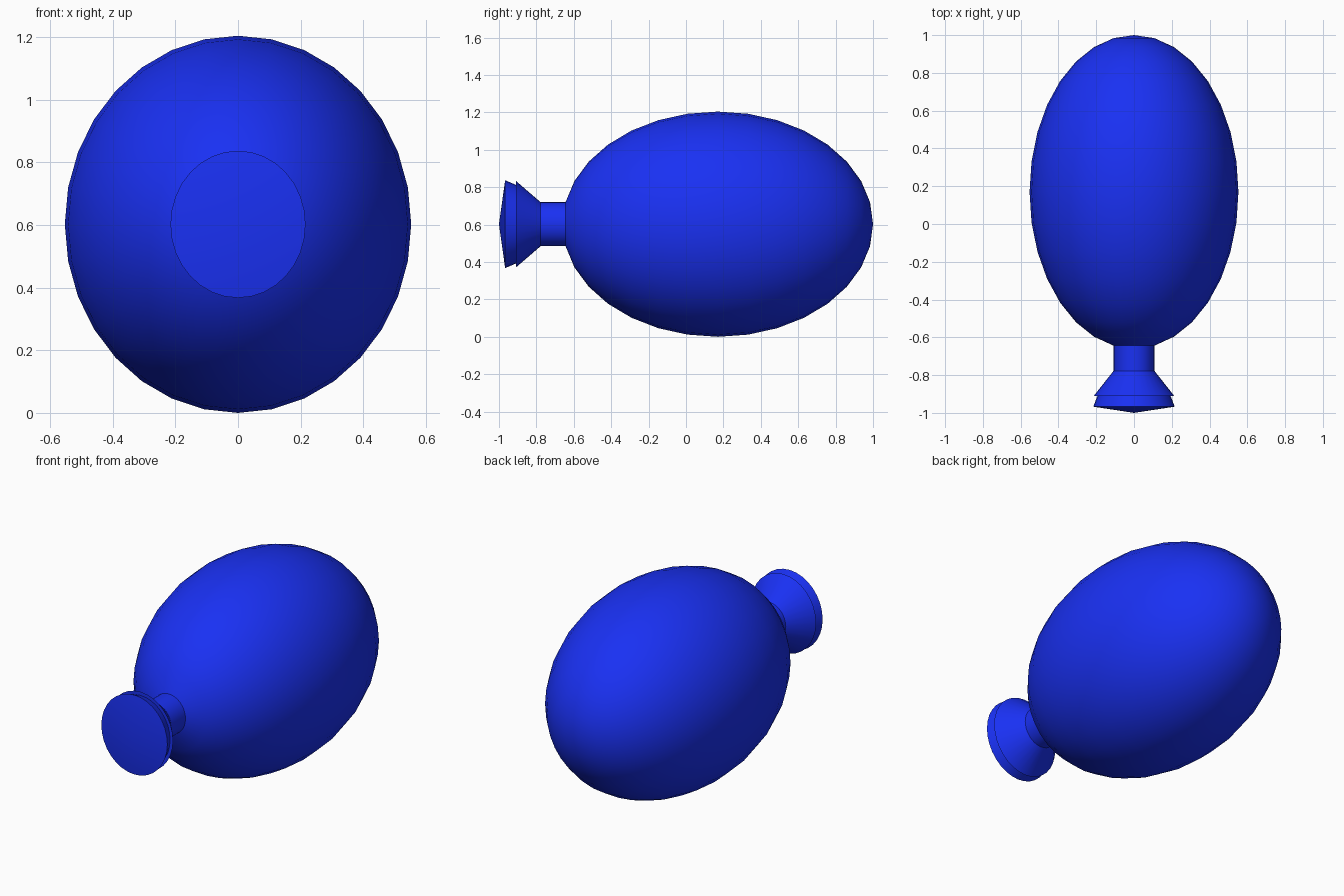
import bpy, bmesh
from math import sin, cos, pi

if "Cube" in bpy.data.objects:
    bpy.data.objects.remove(bpy.data.objects["Cube"])

SEGMENTS, RINGS = 32, 16
RX, RY, RZ = 0.553, 0.83, 0.602      # balloon half-sizes
CENTRE_Y, CENTRE_Z = 0.17, 0.602

blue = bpy.data.materials.new("blue_rubber")
blue.diffuse_color = (0.01, 0.03, 0.9, 1)
blue.use_nodes = True
blue.node_tree.nodes["Principled BSDF"].inputs["Base Color"].default_value = blue.diffuse_color


def lathe_along_y(name, profile):
    """Revolve (relative radius, y) points around the long axis, oval section."""
    bm = bmesh.new()
    rings = []
    for r, y in profile:
        if r < 1e-5:
            rings.append([bm.verts.new((0, y, CENTRE_Z))])
        else:
            rings.append([bm.verts.new((RX * r * cos(2 * pi * i / SEGMENTS), y,
                                        CENTRE_Z + RZ * r * sin(2 * pi * i / SEGMENTS)))
                          for i in range(SEGMENTS)])
    for a, b in zip(rings, rings[1:]):
        for i in range(SEGMENTS):
            j = (i + 1) % SEGMENTS
            quad = [a[i % len(a)], a[j % len(a)], b[j % len(b)], b[i % len(b)]]
            bm.faces.new(list(dict.fromkeys(quad)))
    bmesh.ops.recalc_face_normals(bm, faces=bm.faces)
    mesh = bpy.data.meshes.new(name)
    bm.to_mesh(mesh)
    bm.free()
    mesh.materials.append(blue)
    obj = bpy.data.objects.new(name, mesh)
    bpy.context.collection.objects.link(obj)
    bpy.ops.object.select_all(action='DESELECT')
    obj.select_set(True)
    bpy.context.view_layer.objects.active = obj
    bpy.ops.object.shade_smooth_by_angle(angle=0.52)
    return obj


# Inflated body from the back pole to the last ring, then neck, flare and lip
body = [(sin(pi * k / RINGS), CENTRE_Y + RY * cos(pi * k / RINGS)) for k in range(RINGS)]
neck_r = body[-1][0]
mouth = [(neck_r, -0.777),           # straight neck
         (0.385, -0.91),             # flared knot
         (0.35, -0.91),              # small step behind the lip
         (0.39, -0.967),             # lip rim
         (0, -1.0)]                  # shallow end cap
lathe_along_y("balloon", body + mouth)
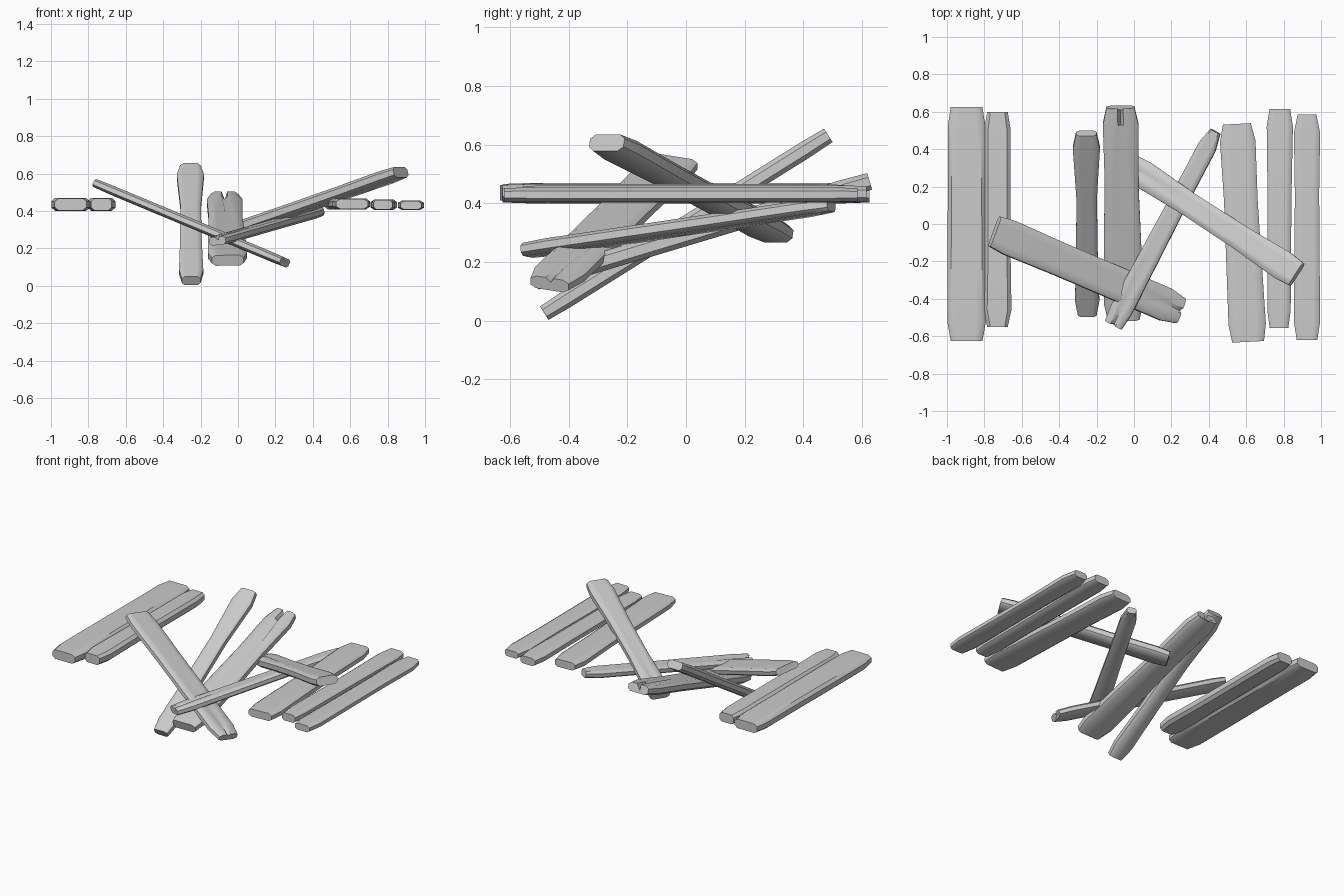
import bpy, bmesh
from mathutils import Vector

if "Cube" in bpy.data.objects:
    bpy.data.objects.remove(bpy.data.objects["Cube"])

STATIONS = (0, 0.08, 0.35, 0.65, 0.92, 1)


def plank(name, p0, p1, side, widths, thick, crack0=0.0, crack1=0.0):
    """Loft a chamfered board from end centre p0 to end centre p1.
    widths: full width at each station; crack: depth of a groove at that end."""
    p0, p1 = Vector(p0), Vector(p1)
    along = (p1 - p0).normalized()
    w = Vector(side)
    w = (w - along * w.dot(along)).normalized()
    n = w.cross(along)
    if n.z < 0:
        n = -n
    h = thick / 2
    bm = bmesh.new()
    rings = []
    for i, t in enumerate(STATIONS):
        a = widths[i] / 2
        end = i in (0, 5)
        ht = h * (0.9 if end else 1)
        c = min(0.02, a * 0.3)
        s = ht * 0.5
        groove = {0: crack0, 5: crack1, 1: crack0 * 0.4, 4: crack1 * 0.4}.get(i, 0)
        inset = {0: crack0, 5: -crack1}.get(i, 0) * 0.5
        g = 0.015 if groove else a * 0.5
        prof = [(-a, -s), (-a + c, -ht), (0, -ht), (a - c, -ht), (a, -s),
                (a, s), (a - c, ht), (g, ht), (0, ht - groove), (-g, ht),
                (-a + c, ht), (-a, s)]
        ring = []
        for k, (u, v) in enumerate(prof):
            p = p0.lerp(p1, t) + w * u + n * v
            if k == 8:
                p += along * inset
            ring.append(bm.verts.new(p))
        rings.append(ring)
    m = len(rings[0])
    for r, q in zip(rings, rings[1:]):
        for k in range(m):
            j = (k + 1) % m
            bm.faces.new((r[k], r[j], q[j], q[k]))
    bm.faces.new(rings[0][::-1])
    bm.faces.new(rings[-1])
    bmesh.ops.recalc_face_normals(bm, faces=bm.faces)
    me = bpy.data.meshes.new(name)
    bm.to_mesh(me)
    bm.free()
    ob = bpy.data.objects.new(name, me)
    bpy.context.collection.objects.link(ob)
    bpy.ops.object.select_all(action='DESELECT')
    ob.select_set(True)
    bpy.context.view_layer.objects.active = ob
    bpy.ops.object.shade_smooth_by_angle(angle=0.7)


X = (1, 0, 0)

# Level planks, left and right
plank("left_plank_outer", (-0.895, -0.625, 0.435), (-0.895, 0.625, 0.435), X,
      (0.17, 0.205, 0.205, 0.20, 0.20, 0.17), 0.07)
plank("left_plank_inner", (-0.73, -0.55, 0.435), (-0.73, 0.60, 0.435), X,
      (0.11, 0.15, 0.14, 0.14, 0.14, 0.11), 0.07)
plank("right_plank_inner", (0.61, -0.63, 0.437), (0.55, 0.535, 0.437), X,
      (0.17, 0.20, 0.19, 0.18, 0.19, 0.15), 0.058)
plank("right_plank_middle", (0.775, -0.555, 0.433), (0.78, 0.615, 0.433), X,
      (0.10, 0.125, 0.125, 0.13, 0.14, 0.11), 0.058)
plank("right_plank_outer", (0.925, -0.62, 0.43), (0.925, 0.585, 0.43), X,
      (0.11, 0.14, 0.135, 0.13, 0.14, 0.10), 0.05)

# Fallen planks
plank("steep_plank", (-0.25, -0.483, 0.026), (-0.255, 0.485, 0.632), X,
      (0.10, 0.13, 0.115, 0.11, 0.145, 0.11), 0.06)
plank("cracked_plank", (-0.055, -0.51, 0.135), (-0.073, 0.625, 0.475), X,
      (0.17, 0.21, 0.20, 0.18, 0.19, 0.15), 0.065, 0.0, 0.045)
plank("left_fallen_plank", (-0.745, -0.04, 0.54), (0.25, -0.465, 0.125),
      (0.337, 0.93, -0.145), (0.17, 0.19, 0.18, 0.18, 0.18, 0.14), 0.05, 0.0, 0.02)
plank("thin_fallen_plank", (-0.11, -0.54, 0.24), (0.435, 0.495, 0.395),
      (0.87, -0.47, 0.1), (0.10, 0.12, 0.11, 0.10, 0.10, 0.06), 0.05, 0.02, 0.0)
plank("right_fallen_plank", (-0.02, 0.31, 0.295), (0.87, -0.27, 0.607),
      (0.54, 0.84, 0), (0.13, 0.15, 0.13, 0.135, 0.16, 0.14), 0.065, 0.02, 0.0)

=====

* _The problem_
Please report how many lines in the records contain the string "data", and write nothing besides that number.

* _Response_
9